Recruited from local bands
Another single, “Diamonds and Pearls,” ascended to the top of the R&B charts. It was recorded before NPG musicians were officially hired.
Bland, recruited from Dr. Mambo’s Combo at Bunkers bar in the North Loop, and Thompson and keyboardist Tommy Barbarella, both poached from the Steeles’ backup band, were enlisted by Paisley Park to play behind legendary Mavis Staples, who opened for the Nude Tour. One day after rehearsal, the three musicians ended up in the recording studio with Prince for the first time, cutting instrumental tracks for three tunes, including “Diamonds and Pearls.”
“I remember thinking that it was like a Christmas song or something,” Barbarella said. “You had no idea what it was going to be.”
Without consultation, the Purple One dubbed the pianist “Tommy Barbarella,” whose surname is Elm. He learned of his new moniker from a photo in a newspaper.
“My mom called me and said, ‘There’s a picture in the paper and it looks like you and it’s not your name.’”
Not only did Barbarella get a stage name, but he was also the only white musician in an otherwise all-Black ensemble. He felt the pressure, especially early on at a Black music conference in Atlanta where he accompanied Gaines on Aretha Franklin’s “Ain’t No Way.”
“I remember being just terrified,” the pianist said. “It was a very exposed moment in an all-Black crowd. That was the most scared I’ve ever been in my life performing. I wanted to be legit, as if being in Prince’s band didn’t make you legit enough.”
A tribute to Miles Davis
The new boxed set includes outtakes like the blues “I Pledge Allegiance to Your Love” (“We played ‘Summertime’ and Ray Charles songs at soundcheck,” Barbarella says), the silly “Work That Fat” (a rap parody by Prince) and the jazzy instrumental “Letter 4 Miles” (saluting trumpet icon Miles Davis, who was friendly with Prince).

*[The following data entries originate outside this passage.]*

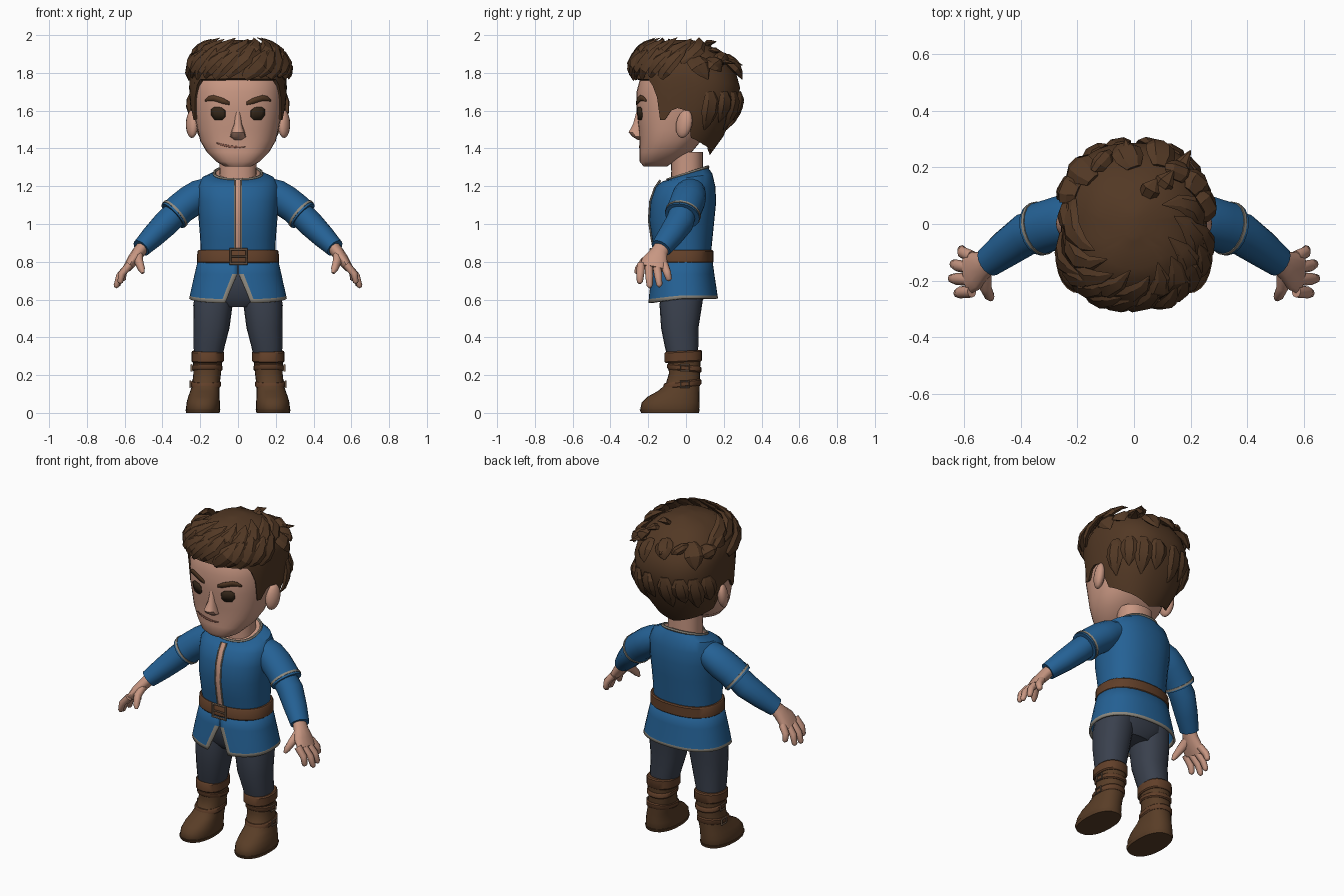
import bpy, bmesh, math
from mathutils import Vector, Matrix

cube = bpy.data.objects.get("Cube")
if cube:
    bpy.data.objects.remove(cube, do_unlink=True)


def material(name, rgb):
    m = bpy.data.materials.new(name)
    m.use_nodes = True
    m.diffuse_color = (*rgb, 1)
    m.node_tree.nodes["Principled BSDF"].inputs["Base Color"].default_value = (*rgb, 1)
    return m


SKIN = material("skin", (.58, .31, .225))
HAIR = material("brown hair", (.085, .04, .018))
BLUE = material("blue cloth", (.018, .12, .3))
TRIM = material("grey trim", (.27, .25, .21))
NAVY = material("dark trousers", (.042, .052, .075))
BOOT = material("brown leather", (.1, .047, .02))
STRAP = material("belt leather", (.12, .05, .022))
METAL = material("buckle bronze", (.2, .13, .085))
DARK = material("dark eyes", (.035, .02, .01))
LIP = material("lip", (.25, .1, .07))


def make(name, bm, mats, mirror=False, angle=40):
    bmesh.ops.recalc_face_normals(bm, faces=bm.faces[:])
    me = bpy.data.meshes.new(name)
    bm.to_mesh(me)
    bm.free()
    for m in mats:
        me.materials.append(m)
    me.polygons.foreach_set("use_smooth", [True] * len(me.polygons))
    me.set_sharp_from_angle(angle=math.radians(angle))
    ob = bpy.data.objects.new(name, me)
    bpy.context.scene.collection.objects.link(ob)
    if mirror:
        ob.modifiers.new("Mirror", 'MIRROR')
    return ob


def spow(v, e):
    return math.copysign(abs(v) ** e, v)


def oval(a, rx, yf, yb, n):
    """Rounded-square outline; angle 0 faces the front."""
    return (rx * spow(math.sin(a), 2 / n),
            (yf + yb) / 2 - (yb - yf) / 2 * spow(math.cos(a), 2 / n))


def bridge(bm, r0, r1, wrap=True):
    k = len(r0)
    return [bm.faces.new((r0[i], r0[(i + 1) % k], r1[(i + 1) % k], r1[i]))
            for i in range(k if wrap else k - 1)]


def loft(bm, rings, n=2.3, seg=24):
    """Rings are (z, half width, front y, back y, centre x, tilt)."""
    rows = []
    for ring in rings:
        z, rx, yf, yb, cx, tilt = (*ring, 0, 0)[:6]
        row = []
        for i in range(seg):
            x, y = oval(2 * math.pi * i / seg, rx, yf, yb, n)
            row.append(bm.verts.new((cx + x, y, z + tilt * (y - (yf + yb) / 2))))
        rows.append(row)
    for r0, r1 in zip(rows, rows[1:]):
        bridge(bm, r0, r1)
    bm.faces.new(rows[0])
    return bm.faces.new(rows[-1])


def tube(bm, path, radii, up, seg=10, closed=False):
    """Radii are (width, thickness) pairs along the path."""
    pts, up, rows = [Vector(p) for p in path], Vector(up), []
    k = len(pts)
    for i, p in enumerate(pts):
        a = pts[(i - 1) % k] if closed else pts[max(i - 1, 0)]
        b = pts[(i + 1) % k] if closed else pts[min(i + 1, k - 1)]
        t = (b - a).normalized()
        side = t.cross(up).normalized()
        nrm = side.cross(t)
        w, h = radii[i % len(radii)]
        rows.append([bm.verts.new(p + side * w * math.cos(2 * math.pi * j / seg)
                                  + nrm * h * math.sin(2 * math.pi * j / seg)) for j in range(seg)])
    for r0, r1 in zip(rows, rows[1:] + rows[:1] if closed else rows[1:]):
        bridge(bm, r0, r1)
    if not closed:
        bm.faces.new(rows[0])
        bm.faces.new(rows[-1])


def lofted(name, rings, mat, mirror=False, **kw):
    bm = bmesh.new()
    loft(bm, rings, **kw)
    return make(name, bm, [mat], mirror)


def tubed(name, path, radii, up, mat, mirror=False, **kw):
    bm = bmesh.new()
    tube(bm, path, radii, up, **kw)
    return make(name, bm, [mat], mirror)


def interp(table, v):
    """Blend the rows of a table keyed by its first column."""
    if v <= table[0][0]:
        return table[0][1:]
    for a, b in zip(table, table[1:]):
        if v <= b[0]:
            f = (v - a[0]) / (b[0] - a[0])
            return [p + (q - p) * f for p, q in zip(a[1:], b[1:])]
    return table[-1][1:]


# Head, neck, nose and ears
FACE = [(1.305, .07, -.225, -.1), (1.33, .115, -.245, -.06), (1.38, .165, -.245, .03),
        (1.44, .2, -.245, .08), (1.5, .215, -.25, .12), (1.6, .235, -.262, .17),
        (1.7, .24, -.262, .2), (1.8, .235, -.235, .2), (1.88, .18, -.15, .14)]
lofted("head", FACE, SKIN, n=2.4, seg=32)
lofted("neck", [(1.18, .1, -.08, .09), (1.28, .098, -.078, .09), (1.38, .1, -.08, .09)], SKIN)
lofted("nose", [(1.445, .02, -.255, -.21), (1.462, .042, -.283, -.21), (1.485, .036, -.304, -.21),
                (1.53, .021, -.28, -.21), (1.6, .014, -.261, -.21)], SKIN, seg=12)
bm = bmesh.new()
tilt = Matrix.Rotation(math.radians(-12), 4, 'X') @ Matrix.Rotation(math.radians(-25), 4, 'Z')
bmesh.ops.create_uvsphere(bm, u_segments=14, v_segments=10, radius=1,
                          matrix=Matrix.Translation((.243, -.01, 1.53)) @ tilt @ Matrix.Diagonal((.03, .045, .076, 1)))
make("ear", bm, [SKIN], True)


# Painted face details, laid just over the face
def face_plate(name, cols, mat, mirror):
    bm, rows = bmesh.new(), []
    for x, lo, hi in cols:
        row = []
        for f in (0, .5, 1):
            z = lo + (hi - lo) * f
            rx, yf, yb = interp(FACE, z)
            d = (1 - min(1, abs(x) / rx) ** 2.4) ** (1 / 2.4)
            row.append(bm.verts.new((x, (yf + yb) / 2 - (yb - yf) / 2 * d - .004, z)))
        rows.append(row)
    for r0, r1 in zip(rows, rows[1:]):
        bridge(bm, r0, r1, False)
    make(name, bm, [mat], mirror).modifiers.new("Thickness", 'SOLIDIFY').thickness = .004


face_plate("eye", [(.068, 1.565, 1.6), (.085, 1.55, 1.615), (.105, 1.55, 1.62),
                   (.125, 1.552, 1.62), (.142, 1.575, 1.608)], DARK, True)
face_plate("eyebrow", [(.045, 1.63, 1.647), (.08, 1.636, 1.667), (.13, 1.652, 1.682),
                       (.155, 1.652, 1.677), (.175, 1.648, 1.658)], HAIR, True)
face_plate("mouth", [(-.115, 1.426, 1.431), (-.085, 1.414, 1.424), (-.05, 1.406, 1.417),
                     (0, 1.402, 1.411), (.04, 1.407, 1.411)], LIP, False)

# Hair cap with a shaped hairline
DOME = [(1.35, .13, -.2, .115), (1.45, .205, -.265, .19), (1.55, .245, -.272, .24),
        (1.65, .255, -.275, .28), (1.75, .26, -.278, .288), (1.83, .25, -.275, .25),
        (1.9, .205, -.235, .19), (1.95, .13, -.17, .12), (1.975, .02, -.05, .03)]
HAIRLINE = [(0, 1.77), (50, 1.765), (59, 1.69), (66, 1.55), (73, 1.55), (80, 1.62),
            (92, 1.6), (100, 1.46), (125, 1.42), (180, 1.365)]


def scalp(deg, z, lift=0):
    x, y = oval(math.radians(deg), *interp(DOME, z), 2.4)
    p = Vector((x, y, z))
    return p + (p - Vector((0, 0, 1.7))).normalized() * lift


bm = bmesh.new()
rows = []
for t in [-1] + [i / 10 for i in range(11)]:
    row = []
    for i in range(60):
        a = i * 6
        low = interp(HAIRLINE, min(a, 360 - a))[0]
        z = low + (1.975 - low) * math.sin(max(t, 0) * math.pi / 2)
        row.append(bm.verts.new(scalp(a, z, -.04 if t < 0 else 0)))
    rows.append(row)
for r0, r1 in zip(rows, rows[1:]):
    bridge(bm, r0, r1)
bm.faces.new(rows[-1])
make("hair_cap", bm, [HAIR])

# Pointed locks swept over the cap
bm = bmesh.new()


def lock(a0, z0, a1, z1, w, lift):
    path = [scalp(a0 + (a1 - a0) * s, z0 + (z1 - z0) * s, lift * s + .012 * math.sin(math.pi * s))
            for s in (0, .25, .5, .75, 1)]
    tube(bm, path, [(w * f, w * f * .4) for f in (.5, .95, 1, .65, .04)], path[2] - Vector((0, 0, 1.7)), 6)


for i in range(11):
    a = -85 + i * 15
    lock(a, 1.775 + .012 * (i % 2), a + 32, 1.9 + .02 * (i % 3), .045, .035)
for i in range(10):
    lock(-110 + i * 22, 1.86, -70 + i * 22, 1.95 + .005 * (i % 2), .045, .035)
for i in range(9):
    lock(100 + i * 20, 1.89 - .02 * (i % 2), 108 + i * 20, 1.76 + .04 * (i % 3), .055, .022)
for i in range(8):
    lock(112 + i * 19, 1.7, 116 + i * 19, 1.5 + .04 * (i % 2), .05, .004)
for base, tip in [((.04, .09, 1.93), (.08, .16, 1.965)), ((.13, .14, 1.84), (.2, .26, 1.85)),
                  ((-.02, .2, 1.85), (-.03, .3, 1.84)), ((.08, .11, 1.9), (.14, .19, 1.91))]:
    b, t = Vector(base), Vector(tip)
    tube(bm, [b, b.lerp(t, .5) + Vector((0, 0, .015)), t], [(.03, .018), (.035, .016), (.002, .002)], (0, 0, 1), 6)
make("hair_locks", bm, [HAIR], angle=30)

# Tunic body, collar and front placket
BODY = [(.82, .198, -.16, .13), (.92, .2, -.18, .14), (1.02, .208, -.195, .15), (1.12, .215, -.188, .16),
        (1.2, .215, -.16, .155), (1.245, .19, -.125, .14, 0, .15), (1.268, .125, -.095, .115, 0, .32)]
bm = bmesh.new()
loft(bm, BODY, seg=32).material_index = 1
make("tunic_body", bm, [BLUE, SKIN])
ring = [oval(math.radians(a), .126, -.097, .116, 2.3) for a in range(0, 360, 15)]
tubed("collar_trim", [(x, y, 1.268 + .32 * (y - .01)) for x, y in ring], [(.008, .009)], (0, 0, 1), TRIM,
      seg=6, closed=True)
heights = (.85, .92, 1.02, 1.12, 1.19, 1.232)
fronts = [interp([r[:4] for r in BODY], z)[1] for z in heights]
tubed("placket", [(0, y - .001, z) for y, z in zip(fronts, heights)], [(.015, .006)], (0, -1, 0), SKIN, seg=8)
tubed("placket_edge", [(.018, y - .001, z) for y, z in zip(fronts, heights)], [(.004, .006)], (0, -1, 0), TRIM,
      True, seg=6)

# Tunic skirt, split at the front, with trimmed edges
bm = bmesh.new()
rows = []
across = [0, .014] + [.014 + .972 * i / 36 for i in range(1, 36)] + [.986, 1]
for z, rx, yf, yb, gap, drop in [(.85, .203, -.165, .135, .001, 0), (.735, .23, -.182, .15, .004, 0),
                                 (.65, .249, -.195, .163, .045, .01), (.622, .255, -.2, .167, .06, .02),
                                 (.606, .259, -.202, .17, .07, .025)]:
    g = math.asin((gap / rx) ** 1.15)
    row = []
    for u in across:
        a = g + (2 * math.pi - 2 * g) * u
        row.append(bm.verts.new((*oval(a, rx, yf, yb, 2.3), z - drop * max(0, math.cos(a)))))
    rows.append(row)
for k, (r0, r1) in enumerate(zip(rows, rows[1:])):
    faces = bridge(bm, r0, r1, False)
    for f in faces if k == 3 else (faces[0], faces[-1]) if k else ():
        f.material_index = 1
make("tunic_skirt", bm, [BLUE, TRIM]).modifiers.new("Thickness", 'SOLIDIFY').thickness = .012

# Belt and buckle
lofted("belt", [(.793, .212, -.174, .14), (.8, .218, -.18, .146), (.855, .215, -.178, .146),
                (.862, .209, -.172, .14)], STRAP, seg=32)
tubed("belt_buckle", [(x, -.186, z) for x, z in ((-.04, .79), (.045, .79), (.045, .867), (-.04, .867))],
      [(.009, .008)], (0, -1, 0), METAL, seg=6, closed=True)
tubed("buckle_prong", [(-.035, -.187, .828), (.045, -.19, .828)], [(.006, .005)], (0, -1, 0), METAL, seg=6)

# Sleeves and forearms
UP = (.8, 0, .6)
tubed("sleeve", [(.15, .025, 1.185), (.2, .02, 1.158), (.25, .01, 1.122), (.3, -.005, 1.085), (.345, -.02, 1.043)],
      [(.075, .065), (.088, .08), (.093, .086), (.092, .084), (.094, .086)], UP, BLUE, True, seg=18)
tubed("cuff_trim", [(.329, -.0145, 1.058), (.338, -.0175, 1.05)], [(.097, .089)], UP, TRIM, True, seg=18)
tubed("forearm", [(.3, -.01, 1.085), (.38, -.035, 1.005), (.45, -.085, .935), (.513, -.133, .872)],
      [(.07, .068), (.076, .07), (.067, .062), (.056, .05)], UP, BLUE, True, seg=16)

# Hands
bm = bmesh.new()
tube(bm, [(.495, -.122, .89), (.53, -.145, .845), (.56, -.165, .805), (.588, -.175, .765)],
     [(.04, .034), (.048, .034), (.07, .03), (.074, .022)], UP, 12)
for i, tip in enumerate([(.612, -.088, .7), (.643, -.14, .668), (.65, -.192, .663), (.628, -.245, .685)]):
    base, tip = Vector((.573, -.115 - .041 * i, .785)), Vector(tip)
    tube(bm, [base, base.lerp(tip, .55) + Vector((.012, 0, .006)), base.lerp(tip, .92), tip],
         [(.022, .021), (.021, .019), (.016, .015), (.007, .007)], UP, 8)
tube(bm, [(.53, -.165, .835), (.525, -.222, .8), (.51, -.255, .76), (.503, -.266, .74)],
     [(.03, .026), (.025, .022), (.019, .018), (.008, .008)], UP, 8)
make("hand", bm, [SKIN], True, 60)

# Trousers
lofted("trouser_seat", [(.56, .11, -.1, .06), (.61, .2, -.14, .1), (.7, .208, -.145, .115), (.8, .19, -.14, .12)], NAVY)
lofted("trouser_leg", [(.3, .075, -.1, .06, .157), (.35, .082, -.112, .065, .153), (.45, .095, -.132, .066, .14),
                       (.57, .104, -.14, .085, .133), (.68, .1, -.13, .1, .12)], NAVY, True, seg=20)

# Boots with folded top, straps and small buckles
lofted("boot", [(0, .084, -.232, .062, .186), (.02, .09, -.242, .07, .186), (.055, .088, -.235, .072, .184),
                (.085, .083, -.205, .072, .181), (.115, .077, -.15, .072, .176), (.15, .073, -.108, .073, .17),
                (.21, .073, -.09, .074, .163), (.29, .078, -.1, .077, .16)], BOOT, True, seg=24)
lofted("boot_sole", [(0, .088, -.238, .068, .186), (.018, .093, -.246, .074, .186)], BOOT, True, seg=24)
for name, z, h, rx, yf, yb, cx, tilt in [("boot_cuff", .268, .06, .086, -.113, .086, .161, .05),
                                         ("upper_strap", .222, .032, .081, -.1, .083, .163, -.1),
                                         ("lower_strap", .135, .034, .08, -.118, .081, .171, .12)]:
    lofted(name, [(z, rx - .006, yf + .006, yb - .006, cx, tilt), (z + .007, rx, yf, yb, cx, tilt),
                  (z + h - .007, rx, yf, yb, cx, tilt), (z + h, rx - .006, yf + .006, yb - .006, cx, tilt)],
           STRAP, True, seg=20)
    if name != "boot_cuff":
        x, m = cx + rx + .002, z + h / 2
        tubed(name + "_buckle", [(x, dy, m + dz) for dy, dz in ((-.03, -.016), (.015, -.016), (.015, .016), (-.03, .016))],
              [(.005, .005)], (1, 0, 0), METAL, True, seg=6, closed=True)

“Prince and I recorded [‘Letter 4 Miles’] with no one else around,” Bland recalled. “He was on piano and I was on drums and he said, ‘Let’s swing it.’ We tried it a couple times. We went into the control room where he proceeded to put bass on it and he asked me: ‘You ever arrange horns before?’ ‘No, I’d love to try.’”
After four consecutive albums under his own name, Prince gave the New Power Generation billing on “Diamonds and Pearls” — just like he had with his earlier band, the Revolution, on three collaborative albums. That meant artist royalties for the NPG musicians.
Bland continues to receive checks, maybe a few hundred dollars here, 50 bucks there.
Mosley pocketed bigger payments because he, like Seacer, earned co-writing credits on some songs.
“It was eye-opening; I took a picture of it,” Mosley said of his first check. “My first big one was over 100K. A kid from north Minneapolis to see something like that. … I think I like this writing thing. I think I’ll do this more often.”